Terminal / Shell

You might find it much simpler to work in a terminal (or shell) instead of a graphical user interface when working on code. While it takes away some convenient features, it gives you much more control of what is going on. There are various terminals available under Linux from the gnome terminal, to the Konsole Terminal for KDE and the xterm. Useful commands for the terminal:

  • 'man COMMAND' - displays detailed help text for each shell command. Use this to find out more about the commands below.

  •  'cd DIR' - change directory to DIR.

  • 'ls DIR'' - lists the contents of a directory. 'ls -la DIR' also lists further details about the files.

  • 'cp A B' - copies file A to file B. 'cp -r A B' copies directory A to B.

  • 'mv A B' - moves/renames files/directory from A to B.

  • 'ln -s A B' - create a symbolic link (due to -s) with the name B to the target A (it is not recommend to create hard links, i.e. dropping -s, in general).

  • 'rm A' - removes files A. 'rm -r A' removes directory A. Adding the -f option ignores nonexistent files and never prompts.

  • 'mkdir DIR' - creates directory DIR.

  • 'cat FILE' - displays contents of files.

  • 'less FILE' - paged display of file.

  • 'sort OUT' - sorts lines of IN alphabetically and stores results in OUT.

  • 'find DIR' - displays all files under the directory DIR. You can specify properties of files you wish to find, e.g. 'find DIR -name "*.java"' finds only java files.

  • 'grep PATTERN FILE...' - find occurances of PATTERN in the files listed.

  • 'sed' - a very useful stream editor for filtering and transforming text in files. E.g. 'sed -e 's,OLD,NEW,g' OUT' substitutes any occurance of OLD in file IN with NEW in file OUT. Read the manual and look online for various guides on how to use this efficiently to bulk-edit files.

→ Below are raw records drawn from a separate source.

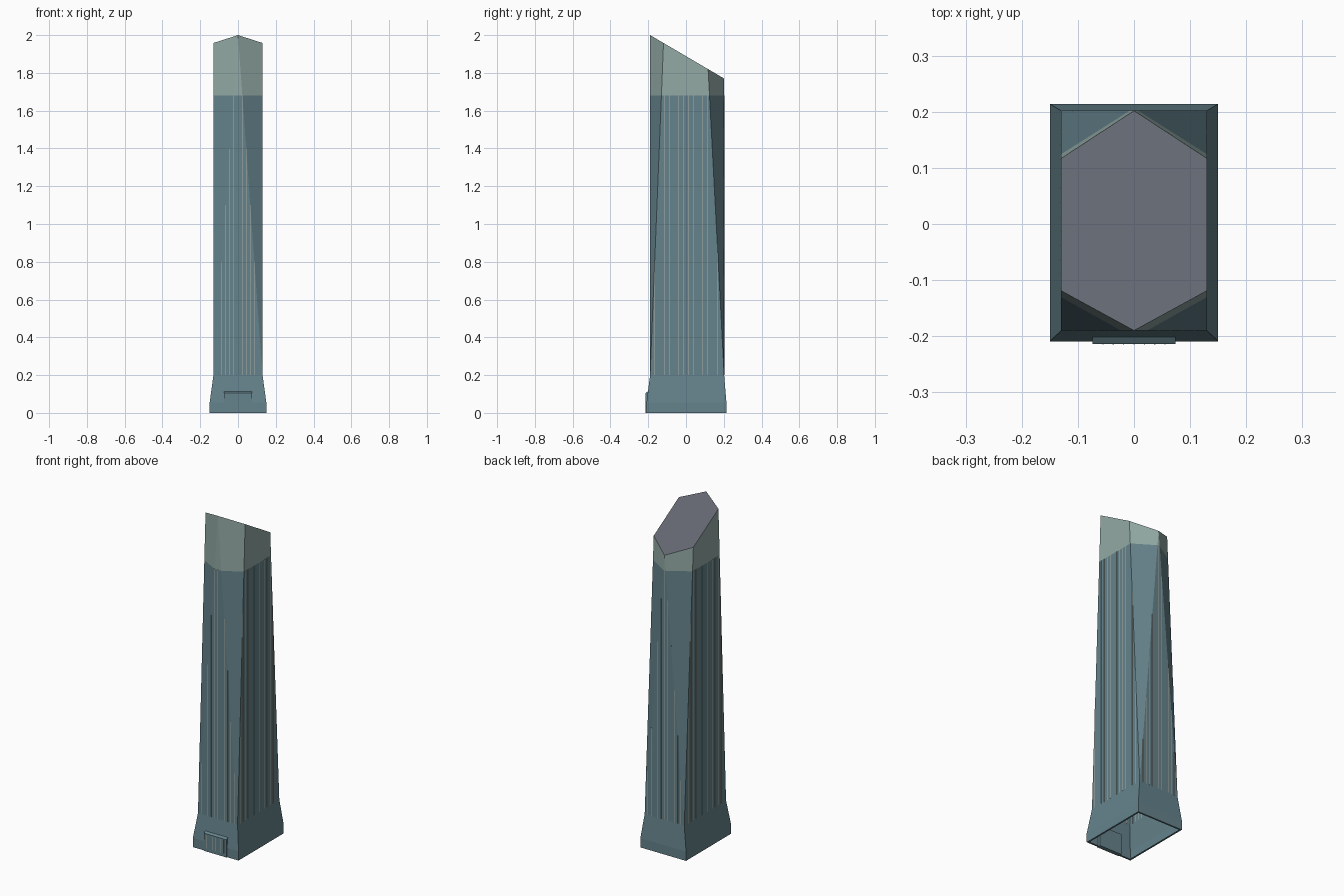
import bpy
import bmesh
from mathutils import Vector

cube = bpy.data.objects.get("Cube")
if cube:
    bpy.data.objects.remove(cube, do_unlink=True)


def material(name, rgb):
    m = bpy.data.materials.new(name)
    m.use_nodes = True
    m.diffuse_color = (*rgb, 1)
    m.node_tree.nodes["Principled BSDF"].inputs["Base Color"].default_value = (*rgb, 1)
    return m


glass = material("blue_grey_glass", (0.13, 0.225, 0.26))
pale = material("pale_crown_glass", (0.29, 0.40, 0.375))
roof_grey = material("roof_grey", (0.125, 0.135, 0.165))
metal = material("light_mullion", (0.45, 0.46, 0.40))


def finish(bm, name, *mats):
    mesh = bpy.data.meshes.new(name)
    bm.normal_update()
    bm.to_mesh(mesh)
    bm.free()
    for m in mats:
        mesh.materials.append(m)
    obj = bpy.data.objects.new(name, mesh)
    bpy.context.collection.objects.link(obj)
    return obj


def ring(bm, x, y0, y1, z):
    return [bm.verts.new(p) for p in ((-x, y0, z), (x, y0, z), (x, y1, z), (-x, y1, z))]


def add_box(bm, lo, hi):
    a = ring(bm, 1, -1, 1, -1) + ring(bm, 1, -1, 1, 1)
    for v in a:
        v.co = Vector([lo[i] if v.co[i] < 0 else hi[i] for i in range(3)])
    for f in ((3, 2, 1, 0), (4, 5, 6, 7), (0, 1, 5, 4), (1, 2, 6, 5), (2, 3, 7, 6), (3, 0, 4, 7)):
        bm.faces.new([a[i] for i in f])


HALF, FRONT, BACK = 0.13, -0.19, 0.202     # shaft plan
FOOT, CROWN = 0.2, 1.68                    # shaft start, crown start
SIDE_F, SIDE_B = -0.119, 0.117             # where the side walls end at the roof
TOP_F, TOP_B = 2.0, 1.77                   # roof height at front and back tips


def roof_z(y):
    return TOP_F + (TOP_B - TOP_F) * (y - FRONT) / (BACK - FRONT)


# Shaft: rectangle below, slanted hexagon above, with cut corner facets
bm = bmesh.new()
points = [(sx * HALF, y, FOOT) for sx in (-1, 1) for y in (FRONT, BACK)]
points += [(0, y, roof_z(y)) for y in (FRONT, BACK)]
points += [(sx * HALF, y, roof_z(y)) for sx in (-1, 1) for y in (SIDE_F, SIDE_B)]
for p in points:
    bm.verts.new(p)
bmesh.ops.convex_hull(bm, input=bm.verts[:])
bmesh.ops.dissolve_limit(bm, angle_limit=0.01, verts=bm.verts[:], edges=bm.edges[:])
bmesh.ops.bisect_plane(bm, geom=bm.verts[:] + bm.edges[:] + bm.faces[:],
                       plane_co=(0, 0, CROWN), plane_no=(0, 0, 1))
bmesh.ops.recalc_face_normals(bm, faces=bm.faces[:])
bm.normal_update()
for f in bm.faces:
    if f.normal.z > 0.5:
        f.material_index = 2
    elif f.calc_center_median().z > CROWN:
        f.material_index = 1
bmesh.ops.delete(bm, geom=[f for f in bm.faces if f.normal.z < -0.9], context="FACES")
finish(bm, "tower_shaft", glass, pale, roof_grey)

# Base: upright plinth, sloping shoulder, open underside with a thin rim
bm = bmesh.new()
rings = [ring(bm, 0.14, -0.199, 0.204, 0), ring(bm, 0.15, -0.209, 0.214, 0),
         ring(bm, 0.15, -0.209, 0.214, 0.055), ring(bm, HALF, FRONT, BACK, FOOT)]
for low, high in zip(rings, rings[1:]):
    for i in range(4):
        j = (i + 1) % 4
        bm.faces.new((low[i], low[j], high[j], high[i]))
finish(bm, "tower_base", glass)

# Entrance block with a sloping top
bm = bmesh.new()
add_box(bm, (-0.074, -0.214, 0), (0.074, FRONT, 0.105))
for v in bm.verts:
    if v.co.z > 0.1 and v.co.y > -0.2:
        v.co.z = 0.122
finish(bm, "entrance", glass)

# Mullions: thin upright strips that stop at the corner facets or the crown
W, T = 0.001, 0.001
bm = bmesh.new()
for k in range(-5, 6):
    x = k * HALF / 6
    taper = 1 - abs(x) / HALF
    for y, tip in ((FRONT, TOP_F), (BACK, TOP_B)):
        top = min(CROWN, FOOT + (tip - FOOT) * taper)
        add_box(bm, (x - W, y - T, FOOT), (x + W, y + T, top))
for k in range(-7, 7):
    y = (k + 0.5) * 0.0255
    end, tip = (FRONT, SIDE_F) if y < 0 else (BACK, SIDE_B)
    top = min(CROWN, FOOT + (roof_z(tip) - FOOT) * (y - end) / (tip - end))
    for x in (-HALF, HALF):
        add_box(bm, (x - T, y - W, FOOT), (x + T, y + W, top))
finish(bm, "facade_mullions", metal)

# Door bars on the entrance
bm = bmesh.new()
for k in range(-3, 4):
    x = k * 0.0185
    add_box(bm, (x - W, -0.2145, 0.02), (x + W, -0.2135, 0.1))
finish(bm, "entrance_mullions", metal)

  • 'awk' - a pattern scanning and processing engine for advanced editing of files (sometimes very useful to explore and edit text files).

  • All these commands can take input from STDIN and write to STDOUT. STDOUT can be redirected via > and STDIN via >. The output of one command can become the input of the other command using the pipe symbol |. So 'ls | grep *.java >java_files' stores all .java files in the current directory in the file java_files.

You may find the "Bash Guide for Beginners" and "Bash Programming - Introduction HOW-TO" useful to learn more about the shell.

Note that there is more than one type of shell under UNIX with different syntax. Most of you will probably be using bash, the Bourne-Again) Shell, but there is also, e.g., the C shell (tcsh).


There is a variety of editors available under Linux. For programming we recommend either
  • sublime
  • kate
  • emacs
  • vi / vim.

You may also want to use an IDE, even if most of these are too heavy for the tasks of this course. We recommend to use

  • netbeans
  • code::blocks
  • pycharm.

Build [Java]

To compile your java code under Linux simply run
  •  'javac' and it will generate the class files, etc. To shortcut this you can also compile all .java files with * 'javac *.java'

To execute the file run

  •  'java CLASS'

You can automate the build process using a Makefile and the make command. For this generate a file called "Makefile" like the following:

# Makefile - Simple java makefile

# Define java compiler and flags and how to compile .java files to .class files
#JFLAGS = -g:none
JC = javac
.SUFFIXES: .java .class
  $(JC) $(JFLAGS) $*.java

# Define delete command
RM = rm -f

# A list of the relevant java sources to be compiled

# Default make target
.DEFAULT_GOAL := default
default: classes # Defines classes target to compile files in CLASSES classes: $( # Cleanup files generated by compiler .PHONY: clean
clean: $(RM) *.class
Of course you have to replace the files listed under classes with your own files. Also note that the long spaces at the beginning should be a TAB! If this file is in the current directory you can compile the altered java files just by typing "make". You can remove the generated class files with "make clean".

Last modified: Friday, 30 October 2015, 4:02 PM